Still, the 2012 Lexus HS 250h comes with a host of standard safety features, along with some optional active-safety features, that shoppers who focus on safety should feel comfortable selecting the HS. It has no fewer than 10 airbags, the most in the class, including rare side-mounted bags in the rear seats and knee bags for not only the driver but the front passenger as well. Those are rare on most cars of any class, let alone entry luxury. Anti-lock brakes, brake assist, electronic stability control, and hill-start assist are all standard. Buyers who opt for the Dynamic Radar Cruise control feature will get a Pre-Collision system packaged with it, to warn the driver if it senses an impending collision at the same time it primes the braking system and other crash-safety features.
2012 Lexus HS 250h
The 2012 Lexus HS 250h has a large suite of technology features, but costs can add up quickly, with a fully loaded HS more than $10,000 pricier than the base model.
Like any Lexus, the 2012 HS 250h offers a good array of standard features. But the options list is a wonder to behold, with an impressive number of high-tech features that will gladden the heart of gadget fiends and luxury lovers alike. Lexus says its all-LED headlamps are the first in the segment, and come packaged together with Intelligent High Beam, Adaptive Front Lighting, and washers for the lamps themselves. Then there's a new heads-up display, Dynamic Radar Cruise Control, front- and rear-view monitors, Lane-Keeping Assist--which not only alerts drivers who drift out of their lane but also applies a steering correction--and Intuitive Park Assist.
The optional multi-speaker 330-Watt audio surround-sound system comes from Mark Levinson, and XM Satellite radio is included even on standard models, as is Bluetooth connectivity and a USB port.
A further option is the "Enform with Safety Connect" system.

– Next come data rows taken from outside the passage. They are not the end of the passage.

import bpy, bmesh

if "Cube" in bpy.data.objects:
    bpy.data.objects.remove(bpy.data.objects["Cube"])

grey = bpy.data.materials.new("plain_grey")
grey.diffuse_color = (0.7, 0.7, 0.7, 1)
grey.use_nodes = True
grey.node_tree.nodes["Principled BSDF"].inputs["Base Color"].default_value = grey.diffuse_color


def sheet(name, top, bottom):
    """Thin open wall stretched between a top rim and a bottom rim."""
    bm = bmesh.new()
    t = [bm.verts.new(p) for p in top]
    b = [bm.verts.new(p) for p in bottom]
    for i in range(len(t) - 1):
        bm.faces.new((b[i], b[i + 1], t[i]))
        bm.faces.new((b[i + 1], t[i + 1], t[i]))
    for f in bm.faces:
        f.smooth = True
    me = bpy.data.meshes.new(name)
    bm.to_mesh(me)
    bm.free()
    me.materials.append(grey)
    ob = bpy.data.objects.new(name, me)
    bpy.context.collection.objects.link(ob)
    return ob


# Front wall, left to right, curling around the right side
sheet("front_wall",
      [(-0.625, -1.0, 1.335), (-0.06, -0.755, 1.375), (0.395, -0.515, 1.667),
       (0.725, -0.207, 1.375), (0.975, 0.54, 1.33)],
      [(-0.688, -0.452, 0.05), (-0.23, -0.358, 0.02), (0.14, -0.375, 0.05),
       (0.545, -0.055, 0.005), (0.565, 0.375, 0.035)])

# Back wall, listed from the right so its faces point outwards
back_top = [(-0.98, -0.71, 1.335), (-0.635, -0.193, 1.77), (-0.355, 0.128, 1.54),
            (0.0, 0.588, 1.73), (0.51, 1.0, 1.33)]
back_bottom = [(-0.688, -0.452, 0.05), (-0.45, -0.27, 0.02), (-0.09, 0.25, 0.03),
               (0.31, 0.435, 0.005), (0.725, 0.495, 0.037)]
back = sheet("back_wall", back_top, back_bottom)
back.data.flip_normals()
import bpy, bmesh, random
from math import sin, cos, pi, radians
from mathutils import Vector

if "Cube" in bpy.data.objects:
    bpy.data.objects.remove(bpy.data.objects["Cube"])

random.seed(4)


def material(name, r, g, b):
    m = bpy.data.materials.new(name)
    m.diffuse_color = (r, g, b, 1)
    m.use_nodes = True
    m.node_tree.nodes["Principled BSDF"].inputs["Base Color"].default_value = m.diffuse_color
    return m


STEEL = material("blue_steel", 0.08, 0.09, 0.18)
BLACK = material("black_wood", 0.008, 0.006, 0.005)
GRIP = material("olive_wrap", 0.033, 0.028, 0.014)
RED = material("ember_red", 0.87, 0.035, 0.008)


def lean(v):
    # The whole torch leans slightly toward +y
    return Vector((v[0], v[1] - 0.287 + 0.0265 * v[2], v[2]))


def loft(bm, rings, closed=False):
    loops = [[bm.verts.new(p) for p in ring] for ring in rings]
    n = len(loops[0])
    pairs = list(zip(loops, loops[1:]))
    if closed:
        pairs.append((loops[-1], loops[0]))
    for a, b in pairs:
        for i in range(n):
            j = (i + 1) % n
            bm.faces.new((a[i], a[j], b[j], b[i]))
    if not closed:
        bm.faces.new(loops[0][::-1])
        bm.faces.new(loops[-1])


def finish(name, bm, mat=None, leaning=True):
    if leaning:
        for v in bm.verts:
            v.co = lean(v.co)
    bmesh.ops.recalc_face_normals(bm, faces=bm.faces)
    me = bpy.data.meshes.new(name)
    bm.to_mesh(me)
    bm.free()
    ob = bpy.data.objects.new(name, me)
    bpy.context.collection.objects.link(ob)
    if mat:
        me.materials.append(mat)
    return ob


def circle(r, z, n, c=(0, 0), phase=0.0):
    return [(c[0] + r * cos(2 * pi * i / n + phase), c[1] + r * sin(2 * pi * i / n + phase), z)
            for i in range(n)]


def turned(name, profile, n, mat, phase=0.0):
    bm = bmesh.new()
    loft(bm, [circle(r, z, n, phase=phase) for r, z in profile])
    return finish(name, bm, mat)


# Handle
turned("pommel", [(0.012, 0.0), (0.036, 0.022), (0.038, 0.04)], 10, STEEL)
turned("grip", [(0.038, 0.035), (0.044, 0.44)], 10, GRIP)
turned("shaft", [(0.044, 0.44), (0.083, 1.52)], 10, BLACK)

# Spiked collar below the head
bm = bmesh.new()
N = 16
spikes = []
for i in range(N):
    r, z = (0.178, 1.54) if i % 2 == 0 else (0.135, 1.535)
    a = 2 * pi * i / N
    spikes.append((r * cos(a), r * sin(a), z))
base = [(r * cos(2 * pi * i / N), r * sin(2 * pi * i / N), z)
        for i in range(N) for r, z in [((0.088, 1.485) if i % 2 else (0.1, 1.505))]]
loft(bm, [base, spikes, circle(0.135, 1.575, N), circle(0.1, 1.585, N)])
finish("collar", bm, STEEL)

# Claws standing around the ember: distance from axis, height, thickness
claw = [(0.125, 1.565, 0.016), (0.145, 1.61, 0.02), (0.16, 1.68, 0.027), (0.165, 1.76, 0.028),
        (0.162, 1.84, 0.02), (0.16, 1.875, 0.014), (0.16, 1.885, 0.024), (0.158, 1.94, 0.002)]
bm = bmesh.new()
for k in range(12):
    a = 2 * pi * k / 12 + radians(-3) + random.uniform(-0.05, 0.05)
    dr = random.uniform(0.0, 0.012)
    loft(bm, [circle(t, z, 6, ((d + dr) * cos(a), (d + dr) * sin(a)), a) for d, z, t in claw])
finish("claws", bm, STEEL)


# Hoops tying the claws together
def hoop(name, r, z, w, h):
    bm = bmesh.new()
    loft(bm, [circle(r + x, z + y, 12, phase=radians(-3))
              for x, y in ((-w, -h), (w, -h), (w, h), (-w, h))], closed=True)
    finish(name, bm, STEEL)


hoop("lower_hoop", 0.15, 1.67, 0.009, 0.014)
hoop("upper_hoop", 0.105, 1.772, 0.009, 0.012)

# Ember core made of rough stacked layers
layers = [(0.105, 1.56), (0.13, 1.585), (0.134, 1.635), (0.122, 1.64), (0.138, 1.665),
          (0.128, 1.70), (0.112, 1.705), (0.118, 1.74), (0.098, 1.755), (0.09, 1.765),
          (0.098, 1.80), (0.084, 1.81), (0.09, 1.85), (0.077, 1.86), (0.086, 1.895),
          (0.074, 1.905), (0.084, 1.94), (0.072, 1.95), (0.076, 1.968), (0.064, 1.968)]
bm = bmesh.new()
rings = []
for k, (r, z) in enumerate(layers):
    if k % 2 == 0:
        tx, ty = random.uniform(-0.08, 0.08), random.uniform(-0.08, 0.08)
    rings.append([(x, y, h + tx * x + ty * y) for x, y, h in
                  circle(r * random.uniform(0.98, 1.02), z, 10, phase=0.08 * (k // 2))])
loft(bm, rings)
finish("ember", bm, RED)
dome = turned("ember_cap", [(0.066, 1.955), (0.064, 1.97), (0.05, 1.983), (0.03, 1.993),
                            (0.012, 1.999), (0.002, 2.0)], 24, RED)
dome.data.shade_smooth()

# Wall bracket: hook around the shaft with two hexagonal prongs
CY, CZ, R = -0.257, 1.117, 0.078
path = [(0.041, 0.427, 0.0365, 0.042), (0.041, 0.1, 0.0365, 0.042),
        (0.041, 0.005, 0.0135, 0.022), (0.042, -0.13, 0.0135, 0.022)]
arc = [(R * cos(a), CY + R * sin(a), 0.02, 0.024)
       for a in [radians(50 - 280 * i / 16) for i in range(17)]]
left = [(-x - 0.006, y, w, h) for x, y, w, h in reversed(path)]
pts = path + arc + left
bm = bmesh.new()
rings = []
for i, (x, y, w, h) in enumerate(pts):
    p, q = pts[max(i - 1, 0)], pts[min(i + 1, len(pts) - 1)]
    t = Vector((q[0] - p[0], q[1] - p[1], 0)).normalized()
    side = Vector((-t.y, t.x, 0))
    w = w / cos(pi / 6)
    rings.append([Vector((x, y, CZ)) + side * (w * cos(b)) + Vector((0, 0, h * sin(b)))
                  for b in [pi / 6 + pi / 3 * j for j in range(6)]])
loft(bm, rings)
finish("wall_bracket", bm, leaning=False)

This pairs subscription-based safety and information services, including roadside assistance and crash notification with an enhanced navigation system that includes XM real-time traffic and weather data, as well as sports and stock information delivered to your car. Access is via voice commands or through the fixed Remote Touch mouse-like controller on the console, which requires drivers to take their eyes off the road to maneuver a cursor on the central display screen.
The challenge for buyers may be the cost of multiple options. While the starting price of the 2012 HS 250h is about $37,000, but adding in those high-tech options may require specifying several bundles of packaged features that can add more than $10,000 to the total. A fully loaded HS 250h Premium model approaches $50,000.
2012 Lexus HS 250h
Compared to plainer hybrids, the fuel economy of the 2012 Lexus HS 250h may not seem all that impressive. But its gas mileage ratings look much better when compared to likely luxury competitors.
It may use a similar hybrid system to the Toyota Prius, but the sedan shape, more powerful engine, and considerable added weight of the 2012 Lexus HS 250h mean it doesn't achieve gas mileage anywhere near that of the ur-hybrid. The EPA rates the HS at 35 mpg city, 34 mpg highway, for a combined overall rating of 35 mpg. The Prius, which has more room inside--albeit far less luxury--delivers a combined 50 mpg.
And from our experience, that 35-mpg figure for the HS may be slightly optimistic--as those for hybrids driven to keep up with traffic sometimes are. In a fast-moving mix of Southern California traffic, our test car averaged just 30 mpg. In very gentle, carefully controlled conditions on quiet, level roads, though, it delivered 46 mpg. A different test car managed 32 mpg over about 100 miles of mixed traffic and road conditions.
And the 2012 HS 250h is no longer even the most economical Lexus, that title having been captured last year by the 40-mpg CT 200h compact hybrid hatchback which is, to boot, far more rewarding to drive.